Powderhouse Hill is a small, volunteer-run ski area located in South Berwick, Maine. The single, 800 foot long rope tow takes about 40 seconds to reach the top of the hill (and probably less than that to get down). The tow is uniquely powered by a converted 1938 Ford pickup truck that is encased by a shed at the top. Powderhouse is a throwback to the early days of skiing in New England, before snowmaking, high speed chairs, and $100 lift tickets made skiing accessible only to those with deep pockets and luxury SUVs. Powderhouse Hill has no snowmaking ability so it relies on natural snow to be open during the season. Locals know to check their Facebook page to see if the hill is open on any given day during ski season. Open days are celebrated by the faithful.
Powderhouse is the smallest of Maine’s 20 ski hills, with 3 trails, 1 lift, and 175 vertical feet of family-friendly skiing. It has lights for night skiing and a small chalet at the bottom of the hill that sells tickets and serves food. As of 2021, a lift ticket will set you back a whopping $5 (cash only). The hill is only open a total of 12 hours per week: Wednesday and Friday nights from 7-9 and 12-4 on the weekends. Grooming is done by a snowmobile pulling a cross country ski groomer. Bring your own gear, because they do not have equipment rentalsm, though you’ll probably find free duct tape to help protect your mittens from the ravages of the rope.
It is run entirely by a small, but dedicated group of volunteers, and has been a part of the South Berwick community for a long time. Generations of local kids have learned how to ski at Powderhouse – walking or getting dropped off for the afternoon. It is jointly maintained by the town and the nonprofit Powderhouse Ski Club.
As Dan Boyle, President of the Ski Club said:
“We’ve always been a place where people pack a lunch and change in the parking lot or bring chairs to sit around our firepit. This is how your parents skied.”
Legend has it that around 1939, William Hardy, a 24 year old South Bewick local and “ski enthusiast”, built the first rope tow on the Powderhouse slope. That makes Powderhouse one of the oldest lift-serviced ski areas in New England, What actually powered that first rope tow is unclear (perhaps a Model A). Sometime in the late 1950s, Hardy rehabbed an old Ford V8 pickup and drove it further up the slope where he converted it so that one rear wheel could run the lift. A neighbor who worked for the phone company got some recycled telephone poles to set on the hill to run the lift lines. Sometime in the 1960s or 1970s, the V-8 engine was replaced with a 37 horsepower air-cooled 4-cyclinder engine which powers the lift to this day.

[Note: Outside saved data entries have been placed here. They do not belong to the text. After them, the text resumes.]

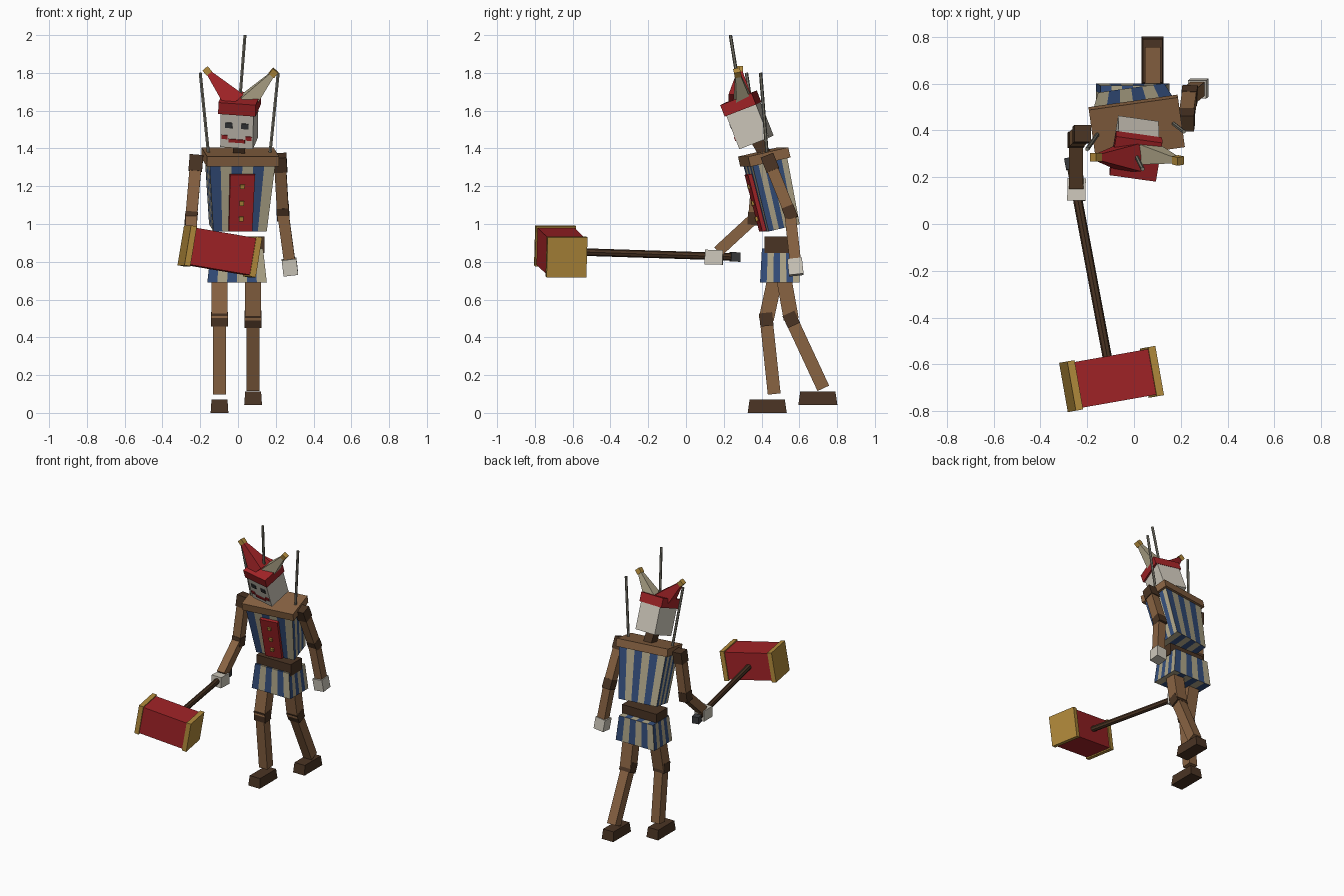
import bpy, bmesh, math
from mathutils import Vector, Matrix, Euler

if "Cube" in bpy.data.objects:
    bpy.data.objects.remove(bpy.data.objects["Cube"])

PALETTE = {
    "red": (.36, .017, .020), "cream": (.43, .38, .25), "pale": (.62, .58, .50),
    "blue": (.034, .076, .20), "brown": (.25, .125, .055), "dark_brown": (.068, .034, .017),
    "gold": (.45, .26, .045), "charcoal": (.04, .042, .045), "string_grey": (.21, .20, .16),
}
MATS = {}
for key, rgb in PALETTE.items():
    MATS[key] = bpy.data.materials.new(key)
    MATS[key].diffuse_color = (*rgb, 1)


def finish(bm, name, mats, matrix):
    bmesh.ops.recalc_face_normals(bm, faces=bm.faces)
    me = bpy.data.meshes.new(name)
    bm.to_mesh(me)
    bm.free()
    for m in mats:
        me.materials.append(MATS[m])
    ob = bpy.data.objects.new(name, me)
    bpy.context.collection.objects.link(ob)
    ob.matrix_world = matrix
    return ob


def frame(loc, rot=(0, 0, 0)):
    return Matrix.Translation(loc) @ Euler([math.radians(a) for a in rot]).to_matrix().to_4x4()


def box(name, mat, size, matrix, taper=(1, 1)):
    """Box of given size; taper scales its top in x and y."""
    bm = bmesh.new()
    bmesh.ops.create_cube(bm, size=1)
    for v in bm.verts:
        if v.co.z > 0:
            v.co.x *= taper[0]
            v.co.y *= taper[1]
        v.co = Vector(a * b for a, b in zip(v.co, size))
    return finish(bm, name, [mat], matrix)


def along(a, b):
    """Frame at the middle of a-b, z along it, x kept near world x."""
    a, b = Vector(a), Vector(b)
    z = (b - a).normalized()
    x = Vector((1, 0, 0))
    x = (x - z * x.dot(z)).normalized()
    r = Matrix((x, z.cross(x), z)).transposed().to_4x4()
    return Matrix.Translation((a + b) / 2) @ r, (b - a).length


def limb(name, mat, a, b, w, d=None, taper=(1, 1)):
    m, length = along(a, b)
    return box(name, mat, (w, d or w, length), m, taper)


def rod(name, mat, a, b, r1, r2, sides, turn=0):
    m, length = along(a, b)
    bm = bmesh.new()
    bmesh.ops.create_cone(bm, cap_ends=True, segments=sides, radius1=r1, radius2=r2, depth=length)
    return finish(bm, name, [mat], m @ Matrix.Rotation(math.radians(turn), 4, 'Z'))


def striped_block(name, bottom, top, height, matrix, n=6):
    """Tapered block, every side cut into n alternating stripes (blue first)."""
    bm = bmesh.new()
    ring = [(-.5, -.5), (.5, -.5), (.5, .5), (-.5, .5)]
    loops = []
    for size, z in ((bottom, -height / 2), (top, height / 2)):
        loop = []
        for i in range(4):
            p, q = Vector(ring[i]), Vector(ring[(i + 1) % 4])
            for k in range(n):
                c = p.lerp(q, k / n)
                loop.append(bm.verts.new((c.x * size[0], c.y * size[1], z)))
        loops.append(loop)
    lo, hi = loops
    count = len(lo)
    for i in range(count):
        j = (i + 1) % count
        f = bm.faces.new((lo[i], lo[j], hi[j], hi[i]))
        f.material_index = i % n % 2
    # caps: strips running front to back
    for loop in loops:
        for k in range(n):
            f = bm.faces.new((loop[k], loop[k + 1], loop[3 * n - k - 1], loop[(3 * n - k) % count]))
            f.material_index = k % 2
    return finish(bm, name, ["blue", "cream"], matrix)


# --- Trunk -------------------------------------------------------------
striped_block("skirt", (.315, .21), (.275, .19), .18, frame((-.005, .497, .78)))
box("belt", "dark_brown", (.28, .13, .085), frame((0, .48, .89)))
chest = frame((.005, .46, 1.155), (13, 0, 8))
striped_block("torso", (.285, .17), (.35, .19), .36, chest)
box("shoulder_yoke", "brown", (.385, .22, .055), chest @ frame((0, 0, .205)))
box("chest_panel", "red", (.125, .03, .31), chest @ frame((0, -.096, -.02), (1.5, 0, 0)), (1.06, 1))
for i, z in enumerate((.07, -.02, -.105)):
    box(f"button_{i + 1}", "gold", (.024, .02, .024), chest @ frame((0, -.112, z)))

# --- Head --------------------------------------------------------------
limb("neck", "dark_brown", (.005, .43, 1.35), (.005, .36, 1.47), .065)
skull = frame((.007, .335, 1.53), (21, 4, -8))
box("head", "pale", (.175, .17, .21), skull)
for side, x in (("right", -.043), ("left", .043)):
    box(f"eye_{side}", "charcoal", (.038, .009, .03), skull @ frame((x, -.086, .022)))
    box(f"mouth_corner_{side}", "red", (.032, .009, .022), skull @ frame((x * 1.5, -.086, -.046)))
box("mouth", "red", (.088, .009, .018), skull @ frame((0, -.086, -.064)))
box("hat_band", "red", (.2, .18, .065), skull @ frame((0, -.003, .117)))
horns = (("right", "red", (-.015, .285, 1.645), (-.163, .285, 1.81), .085),
         ("left", "cream", (.05, .305, 1.645), (.188, .272, 1.80), .065))
for side, mat, a, b, r in horns:
    rod(f"hat_horn_{side}", mat, a, b, r, .016, 4, 45)
    m, _ = along(a, b)
    box(f"hat_bell_{side}", "gold", (.036, .036, .036), Matrix.Translation(b) @ m.to_3x3().to_4x4())

# --- Strings -----------------------------------------------------------
strings = (("head", (.01, .29, 1.66), (.037, .235, 2.0)),
           ("right", (-.155, .385, 1.36), (-.2, .32, 1.80)),
           ("left", (.168, .43, 1.36), (.213, .395, 1.80)))
for side, a, b in strings:
    rod(f"string_{side}", "string_grey", a, b, .009, .009, 6)

# --- Arms: shoulder, elbow, wrist, hand -----------------------------------
arms = (("right", (-.222, .385, 1.335), (-.248, .36, 1.03), (-.247, .17, .855), (-.247, .10, .825), (-.245, .195, .823)),
        ("left", (.222, .44, 1.335), (.238, .55, 1.06), (.272, .578, .81), (.27, .575, .815), (.28, .584, .73)))
for side, s, e, w, h1, h2 in arms:
    S, E, W = Vector(s), Vector(e), Vector(w)
    limb(f"upper_arm_{side}", "brown", S, E, .062)
    d = (E - S).normalized()
    limb(f"shoulder_{side}", "dark_brown", S - d * .03, S + d * .055, .072)
    limb(f"elbow_{side}", "dark_brown", E - d * .035, E + d * .035, .066)
    limb(f"forearm_{side}", "brown", E, W, .06)
    limb(f"hand_{side}", "pale", h1, h2, .078)

# --- Legs: hip, knee, ankle, foot -----------------------------------------
legs = (("right", -.098, (.475, .73), (.425, .495), (.467, .10), (.43, .035)),
        ("left", .080, (.515, .73), (.557, .495), (.727, .13), (.698, .077)))
for side, x, h, k, a, f in legs:
    H, K, A = (Vector((x, *p)) for p in (h, k, a))
    limb(f"thigh_{side}", "brown", K, H, .086, .08)
    d = (A - K).normalized()
    limb(f"knee_{side}", "dark_brown", K - d * .035, K + d * .035, .09, .07)
    limb(f"shin_{side}", "brown", K, A, .068)
    box(f"foot_{side}", "dark_brown", (.094, .207, .07), frame((x, *f)), (.9, .9))

# --- Mallet --------------------------------------------------------------
grip, reach = Vector((-.268, .25, .826)), Vector((-.105, -.62, .854))
rod("mallet_handle", "dark_brown", grip, reach, .02, .02, 8)
d = (reach - grip).normalized()
limb("mallet_pommel", "charcoal", grip - d * .035, grip + d * .015, .05)
mallet = frame((-.096, -.663, .855), (0, 9.5, 10))
box("mallet_head", "red", (.34, .198, .198), mallet)
for side, x in (("right", -.178), ("left", .178)):
    box(f"mallet_cap_{side}", "gold", (.032, .214, .214), mallet @ frame((x, 0, 0)))

for m in bpy.data.materials:
    if m.users and not m.is_grease_pencil:
        m.use_nodes = True
        m.node_tree.nodes["Principled BSDF"].inputs["Base Color"].default_value = m.diffuse_color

In the late 1970s, things looked bleak and the area went unused for a few years. It was reopened when the Powderhouse Hill Ski Club took over the hill in the 1981-1982 ski season. The chalet at the base was rebuilt in 1985. and the National Guard came in with construction equipment and upgraded the entry road and created the parking lot.
The area faced possible closure again in the early 1990s when liability concerns forced the club to put the area up for sale. Luckily, the town of South Berwick stepped up and purchased the area and it became part of the town’s Recreational Department.
Since then, the rope tow has been rebuilt, the lodge has had structural work done, and lighting has been improved. In 2013, the area even borrowed snow guns from “a big area up North” to see if they could stretch the season out a bit.
The Powderhouse Hill Name
The hill is named after the powderhouse that once graced the hill. Back in colonial times, towns built powderhouses in remote locations to keep the local militia’s supply of gunpowder both safe and dry. Explosions still occurred, but they wouldn’t destroy a neighborhood if they occured. In 1809, when North Berwick, South Berwick and Berwick were all one town, a town meeting called for the construction of a powder house and it was suggested that it be built on Butler’s Hill (named after early settlers of Berwick) which subsequently was named Powderhouse Hill. In 1851, arsonists burned a few buildings, including the powderhouse.